##### Data shown

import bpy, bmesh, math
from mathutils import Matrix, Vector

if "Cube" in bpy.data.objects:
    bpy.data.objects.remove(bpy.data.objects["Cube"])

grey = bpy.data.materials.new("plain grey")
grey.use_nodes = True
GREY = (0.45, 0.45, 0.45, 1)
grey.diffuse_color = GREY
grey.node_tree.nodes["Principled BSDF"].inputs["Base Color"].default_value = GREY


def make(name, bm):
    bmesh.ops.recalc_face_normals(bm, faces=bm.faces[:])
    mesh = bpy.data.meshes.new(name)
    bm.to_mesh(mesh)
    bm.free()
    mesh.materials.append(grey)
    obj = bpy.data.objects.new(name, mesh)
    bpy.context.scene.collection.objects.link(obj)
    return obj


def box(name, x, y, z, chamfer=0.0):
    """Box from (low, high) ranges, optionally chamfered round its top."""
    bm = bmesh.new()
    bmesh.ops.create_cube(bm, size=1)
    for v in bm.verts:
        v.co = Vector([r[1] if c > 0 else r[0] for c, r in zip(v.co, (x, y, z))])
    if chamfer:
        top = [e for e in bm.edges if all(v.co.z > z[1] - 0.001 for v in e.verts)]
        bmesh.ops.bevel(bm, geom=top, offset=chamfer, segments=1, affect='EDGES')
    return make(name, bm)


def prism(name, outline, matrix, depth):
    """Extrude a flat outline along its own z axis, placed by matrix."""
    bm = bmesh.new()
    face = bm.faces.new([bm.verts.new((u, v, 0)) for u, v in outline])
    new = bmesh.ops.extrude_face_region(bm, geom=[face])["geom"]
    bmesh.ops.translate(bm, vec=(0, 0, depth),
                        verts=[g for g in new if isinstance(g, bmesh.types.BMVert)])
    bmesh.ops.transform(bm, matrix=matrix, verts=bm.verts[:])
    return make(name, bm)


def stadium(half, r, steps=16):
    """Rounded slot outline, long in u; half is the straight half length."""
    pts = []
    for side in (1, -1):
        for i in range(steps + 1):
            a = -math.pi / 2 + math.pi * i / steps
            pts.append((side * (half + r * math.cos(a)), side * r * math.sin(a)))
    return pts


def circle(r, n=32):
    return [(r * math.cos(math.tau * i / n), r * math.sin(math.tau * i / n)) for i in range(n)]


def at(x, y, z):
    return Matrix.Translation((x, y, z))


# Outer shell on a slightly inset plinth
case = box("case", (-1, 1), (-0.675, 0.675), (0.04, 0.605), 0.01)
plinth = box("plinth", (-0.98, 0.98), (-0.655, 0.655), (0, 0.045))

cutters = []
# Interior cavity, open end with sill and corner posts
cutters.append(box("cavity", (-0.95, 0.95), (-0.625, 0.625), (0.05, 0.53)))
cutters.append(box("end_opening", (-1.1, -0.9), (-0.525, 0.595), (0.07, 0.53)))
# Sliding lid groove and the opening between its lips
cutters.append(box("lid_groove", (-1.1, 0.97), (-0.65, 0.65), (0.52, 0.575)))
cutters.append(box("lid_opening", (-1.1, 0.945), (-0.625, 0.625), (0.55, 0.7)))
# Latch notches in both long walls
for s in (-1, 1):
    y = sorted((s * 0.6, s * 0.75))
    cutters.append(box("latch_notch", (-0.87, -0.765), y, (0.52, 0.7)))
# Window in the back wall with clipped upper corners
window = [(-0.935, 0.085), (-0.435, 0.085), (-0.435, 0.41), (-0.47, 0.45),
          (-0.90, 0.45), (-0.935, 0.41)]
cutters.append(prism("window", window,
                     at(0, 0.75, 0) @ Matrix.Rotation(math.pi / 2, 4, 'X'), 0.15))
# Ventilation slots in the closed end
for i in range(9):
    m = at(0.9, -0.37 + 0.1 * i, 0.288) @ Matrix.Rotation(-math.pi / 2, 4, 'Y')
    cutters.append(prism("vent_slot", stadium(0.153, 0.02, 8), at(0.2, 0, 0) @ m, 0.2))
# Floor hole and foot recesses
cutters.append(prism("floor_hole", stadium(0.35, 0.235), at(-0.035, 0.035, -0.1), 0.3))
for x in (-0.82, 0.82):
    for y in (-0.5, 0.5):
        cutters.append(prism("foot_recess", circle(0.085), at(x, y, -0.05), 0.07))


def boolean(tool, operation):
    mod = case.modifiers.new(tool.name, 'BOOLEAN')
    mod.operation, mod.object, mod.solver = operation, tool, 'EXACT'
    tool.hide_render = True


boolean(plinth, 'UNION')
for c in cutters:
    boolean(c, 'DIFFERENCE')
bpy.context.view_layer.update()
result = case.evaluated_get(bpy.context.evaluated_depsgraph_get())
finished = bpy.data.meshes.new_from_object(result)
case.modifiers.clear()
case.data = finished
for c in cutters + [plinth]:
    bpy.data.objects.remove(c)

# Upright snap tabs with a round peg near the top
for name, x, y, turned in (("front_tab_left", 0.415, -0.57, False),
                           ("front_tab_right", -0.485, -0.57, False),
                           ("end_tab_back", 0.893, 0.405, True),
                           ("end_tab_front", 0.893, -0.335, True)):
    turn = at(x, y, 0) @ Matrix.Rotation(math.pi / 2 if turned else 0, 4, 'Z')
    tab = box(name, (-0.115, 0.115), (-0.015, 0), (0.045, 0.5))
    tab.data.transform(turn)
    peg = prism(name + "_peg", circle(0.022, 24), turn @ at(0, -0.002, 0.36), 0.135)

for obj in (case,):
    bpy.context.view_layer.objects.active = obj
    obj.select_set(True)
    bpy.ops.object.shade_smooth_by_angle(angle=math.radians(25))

##########

What the task asks: Could you return exactly the lines above from the line with "# Window in" to the line with "tab.data.transform(turn)", both included, and nothing else?

Answer space:
# Window in the back wall with clipped upper corners
window = [(-0.935, 0.085), (-0.435, 0.085), (-0.435, 0.41), (-0.47, 0.45),
          (-0.90, 0.45), (-0.935, 0.41)]
cutters.append(prism("window", window,
                     at(0, 0.75, 0) @ Matrix.Rotation(math.pi / 2, 4, 'X'), 0.15))
# Ventilation slots in the closed end
for i in range(9):
    m = at(0.9, -0.37 + 0.1 * i, 0.288) @ Matrix.Rotation(-math.pi / 2, 4, 'Y')
    cutters.append(prism("vent_slot", stadium(0.153, 0.02, 8), at(0.2, 0, 0) @ m, 0.2))
# Floor hole and foot recesses
cutters.append(prism("floor_hole", stadium(0.35, 0.235), at(-0.035, 0.035, -0.1), 0.3))
for x in (-0.82, 0.82):
    for y in (-0.5, 0.5):
        cutters.append(prism("foot_recess", circle(0.085), at(x, y, -0.05), 0.07))


def boolean(tool, operation):
    mod = case.modifiers.new(tool.name, 'BOOLEAN')
    mod.operation, mod.object, mod.solver = operation, tool, 'EXACT'
    tool.hide_render = True


boolean(plinth, 'UNION')
for c in cutters:
    boolean(c, 'DIFFERENCE')
bpy.context.view_layer.update()
result = case.evaluated_get(bpy.context.evaluated_depsgraph_get())
finished = bpy.data.meshes.new_from_object(result)
case.modifiers.clear()
case.data = finished
for c in cutters + [plinth]:
    bpy.data.objects.remove(c)

# Upright snap tabs with a round peg near the top
for name, x, y, turned in (("front_tab_left", 0.415, -0.57, False),
                           ("front_tab_right", -0.485, -0.57, False),
                           ("end_tab_back", 0.893, 0.405, True),
                           ("end_tab_front", 0.893, -0.335, True)):
    turn = at(x, y, 0) @ Matrix.Rotation(math.pi / 2 if turned else 0, 4, 'Z')
    tab = box(name, (-0.115, 0.115), (-0.015, 0), (0.045, 0.5))
    tab.data.transform(turn)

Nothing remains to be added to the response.